And even though PHAC reports all provinces’ data to the WHO, province still aren’t reporting things such as whether those with coronavirus were hospitalized; as of Tuesday that fact was known in just 60 per cent of cases.
Butler-Jones is concerned by the inability to compare provinces’ caseloads and outcomes, saying it reduces the point of the current daily reporting.
"It’s more important to be consistent than it is to be up-to-the-minute," he said.
Federal Health Minister Patty Hajdu said she’s asked provinces to beef up their data reporting.
"We have offered resources to provinces and territories, as well, should there be a human-resource challenge, in terms of getting that data to us quickly," Hajdu told the Free Press on March 23.
Those measures — giving training, support and even cash to provinces to improve their data collection — fall squarely in line with how the Naylor report suggested PHAC be structured.
Similarly, a federal stockpile and bulk-buy program is being used to order millions of masks and gowns and hundreds of ventilators at a lower rate for provinces.
However, officials remain vague on the criteria they use to prioritize provinces’ requests.
Naylor wants governments to step up that purchasing, and beef up public data reporting.
"Most citizens have done their bit brilliantly, and they deserve nothing less than radical transparency," he co-wrote in an opinion piece last weekend, calling for anonymized data to be shared in real time, to give "a clearer picture of where we are, and what lies ahead."
Naylor is otherwise tight-lipped about his report, declining multiple interview requests about whether officials have heeded his advice in the past 17 years.
He said Ottawa put many of his recommendations into force, while sometimes opting to tackle the problems he raised through different means.
"There were items that did not seem to get much traction, but that’s par for the course.
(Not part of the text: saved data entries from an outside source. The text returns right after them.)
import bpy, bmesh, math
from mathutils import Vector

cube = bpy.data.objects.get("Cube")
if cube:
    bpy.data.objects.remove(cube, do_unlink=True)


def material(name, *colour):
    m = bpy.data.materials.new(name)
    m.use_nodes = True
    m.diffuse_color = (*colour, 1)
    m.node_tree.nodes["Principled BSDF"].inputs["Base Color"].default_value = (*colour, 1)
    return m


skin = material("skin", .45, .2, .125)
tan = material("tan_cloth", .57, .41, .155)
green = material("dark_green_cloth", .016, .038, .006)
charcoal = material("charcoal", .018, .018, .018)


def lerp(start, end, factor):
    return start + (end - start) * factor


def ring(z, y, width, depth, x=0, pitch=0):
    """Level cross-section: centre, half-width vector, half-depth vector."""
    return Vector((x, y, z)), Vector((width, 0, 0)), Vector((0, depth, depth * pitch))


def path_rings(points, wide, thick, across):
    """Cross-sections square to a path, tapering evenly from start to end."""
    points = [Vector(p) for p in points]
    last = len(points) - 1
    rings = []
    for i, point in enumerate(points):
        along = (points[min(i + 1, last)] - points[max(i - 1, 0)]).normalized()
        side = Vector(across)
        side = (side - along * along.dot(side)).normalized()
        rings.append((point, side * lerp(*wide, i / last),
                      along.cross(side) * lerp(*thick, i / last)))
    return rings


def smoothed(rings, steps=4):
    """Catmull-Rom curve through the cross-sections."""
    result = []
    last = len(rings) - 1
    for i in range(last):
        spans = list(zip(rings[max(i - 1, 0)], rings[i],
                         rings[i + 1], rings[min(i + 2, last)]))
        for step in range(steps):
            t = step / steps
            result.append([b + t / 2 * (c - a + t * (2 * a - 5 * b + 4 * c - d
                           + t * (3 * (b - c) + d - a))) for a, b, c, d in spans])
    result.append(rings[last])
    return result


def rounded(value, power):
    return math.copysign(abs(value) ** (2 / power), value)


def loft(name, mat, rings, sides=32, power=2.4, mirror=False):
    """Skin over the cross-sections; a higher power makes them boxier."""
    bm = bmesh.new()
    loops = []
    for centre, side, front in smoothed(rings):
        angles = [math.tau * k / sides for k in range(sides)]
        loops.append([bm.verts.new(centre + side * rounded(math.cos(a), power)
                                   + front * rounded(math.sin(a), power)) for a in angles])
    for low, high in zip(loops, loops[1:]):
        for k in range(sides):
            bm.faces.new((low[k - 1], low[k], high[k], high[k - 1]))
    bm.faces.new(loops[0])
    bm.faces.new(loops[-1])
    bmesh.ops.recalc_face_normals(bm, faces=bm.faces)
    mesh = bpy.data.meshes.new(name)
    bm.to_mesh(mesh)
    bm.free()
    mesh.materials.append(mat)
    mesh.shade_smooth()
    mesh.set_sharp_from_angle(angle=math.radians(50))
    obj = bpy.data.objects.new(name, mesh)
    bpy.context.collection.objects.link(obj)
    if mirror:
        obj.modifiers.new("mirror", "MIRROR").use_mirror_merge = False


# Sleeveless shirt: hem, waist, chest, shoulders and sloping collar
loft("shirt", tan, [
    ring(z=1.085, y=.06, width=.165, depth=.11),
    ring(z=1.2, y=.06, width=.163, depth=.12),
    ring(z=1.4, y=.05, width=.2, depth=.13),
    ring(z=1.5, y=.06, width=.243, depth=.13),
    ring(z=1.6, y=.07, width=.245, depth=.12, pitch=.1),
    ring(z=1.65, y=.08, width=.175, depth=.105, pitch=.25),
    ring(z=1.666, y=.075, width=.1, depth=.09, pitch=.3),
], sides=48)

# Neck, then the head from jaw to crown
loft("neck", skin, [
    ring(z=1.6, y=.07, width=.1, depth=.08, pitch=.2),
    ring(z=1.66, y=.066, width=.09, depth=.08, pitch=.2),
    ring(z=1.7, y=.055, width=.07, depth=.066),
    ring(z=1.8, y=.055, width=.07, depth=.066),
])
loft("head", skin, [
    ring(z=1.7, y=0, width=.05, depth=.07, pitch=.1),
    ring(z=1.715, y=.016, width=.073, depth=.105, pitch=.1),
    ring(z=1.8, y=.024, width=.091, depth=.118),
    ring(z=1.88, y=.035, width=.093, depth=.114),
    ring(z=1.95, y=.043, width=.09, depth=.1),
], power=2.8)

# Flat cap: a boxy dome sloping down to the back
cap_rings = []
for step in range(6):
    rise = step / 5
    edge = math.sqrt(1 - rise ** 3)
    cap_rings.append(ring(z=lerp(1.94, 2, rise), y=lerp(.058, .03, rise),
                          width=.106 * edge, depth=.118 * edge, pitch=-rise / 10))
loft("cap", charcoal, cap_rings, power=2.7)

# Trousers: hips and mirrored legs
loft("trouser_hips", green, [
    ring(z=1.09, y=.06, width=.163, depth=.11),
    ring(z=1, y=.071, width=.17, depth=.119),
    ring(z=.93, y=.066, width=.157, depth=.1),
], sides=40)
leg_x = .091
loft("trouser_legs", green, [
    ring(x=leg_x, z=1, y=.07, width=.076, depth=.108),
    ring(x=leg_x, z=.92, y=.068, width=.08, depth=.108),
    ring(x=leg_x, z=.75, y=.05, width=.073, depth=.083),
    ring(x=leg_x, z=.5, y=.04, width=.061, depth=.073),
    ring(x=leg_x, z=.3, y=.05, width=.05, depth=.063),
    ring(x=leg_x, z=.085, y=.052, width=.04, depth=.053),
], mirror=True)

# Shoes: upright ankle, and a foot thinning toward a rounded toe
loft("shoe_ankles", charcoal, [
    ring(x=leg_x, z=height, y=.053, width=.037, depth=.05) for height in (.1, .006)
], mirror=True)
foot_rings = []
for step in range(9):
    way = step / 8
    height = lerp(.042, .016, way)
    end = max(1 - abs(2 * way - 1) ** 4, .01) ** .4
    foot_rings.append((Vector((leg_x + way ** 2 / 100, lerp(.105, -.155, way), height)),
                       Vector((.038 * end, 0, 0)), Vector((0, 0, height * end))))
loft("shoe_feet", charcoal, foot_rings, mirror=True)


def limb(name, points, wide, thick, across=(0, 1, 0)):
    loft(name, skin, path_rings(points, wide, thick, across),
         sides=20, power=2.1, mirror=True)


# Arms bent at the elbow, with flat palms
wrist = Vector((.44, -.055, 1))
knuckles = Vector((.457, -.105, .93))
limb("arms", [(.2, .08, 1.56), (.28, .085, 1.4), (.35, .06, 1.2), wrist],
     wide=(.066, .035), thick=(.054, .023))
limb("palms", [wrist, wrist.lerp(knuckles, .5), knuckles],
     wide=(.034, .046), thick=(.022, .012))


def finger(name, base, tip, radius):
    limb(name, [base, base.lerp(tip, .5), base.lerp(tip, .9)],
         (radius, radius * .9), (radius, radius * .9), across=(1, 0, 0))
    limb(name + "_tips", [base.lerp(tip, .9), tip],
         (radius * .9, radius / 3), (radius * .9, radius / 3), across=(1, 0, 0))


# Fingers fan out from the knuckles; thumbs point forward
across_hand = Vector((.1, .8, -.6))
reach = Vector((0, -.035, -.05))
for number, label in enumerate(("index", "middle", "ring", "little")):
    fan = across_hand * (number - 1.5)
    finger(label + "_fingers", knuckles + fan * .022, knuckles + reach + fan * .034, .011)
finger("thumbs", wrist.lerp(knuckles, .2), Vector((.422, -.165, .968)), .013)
Policy-makers are in the business of making hard choices about how to spend public resources," Naylor wrote in an email.
"I expect there will be a fresh review when this outbreak recedes, and an accounting of what went well and what did not. That would be a good time to see if policy-makers were wrong in choosing to overlook some of the 2003 recommendations, as well as to update and improve on the ideas and recommendations we put forward back then."
Regardless, Dean says the Naylor report has helped officials across Canada respond to COVID-19 with competence he wishes Ontario held in 2003.
"What Canadians are seeing is a system that was revamped, that was strengthened post-SARS and likely post-H1N1, and is being tested now, in the strongest possible way. And it’s doing pretty well in standing up to the test," he said.
"And this is about as big of a test run we could have."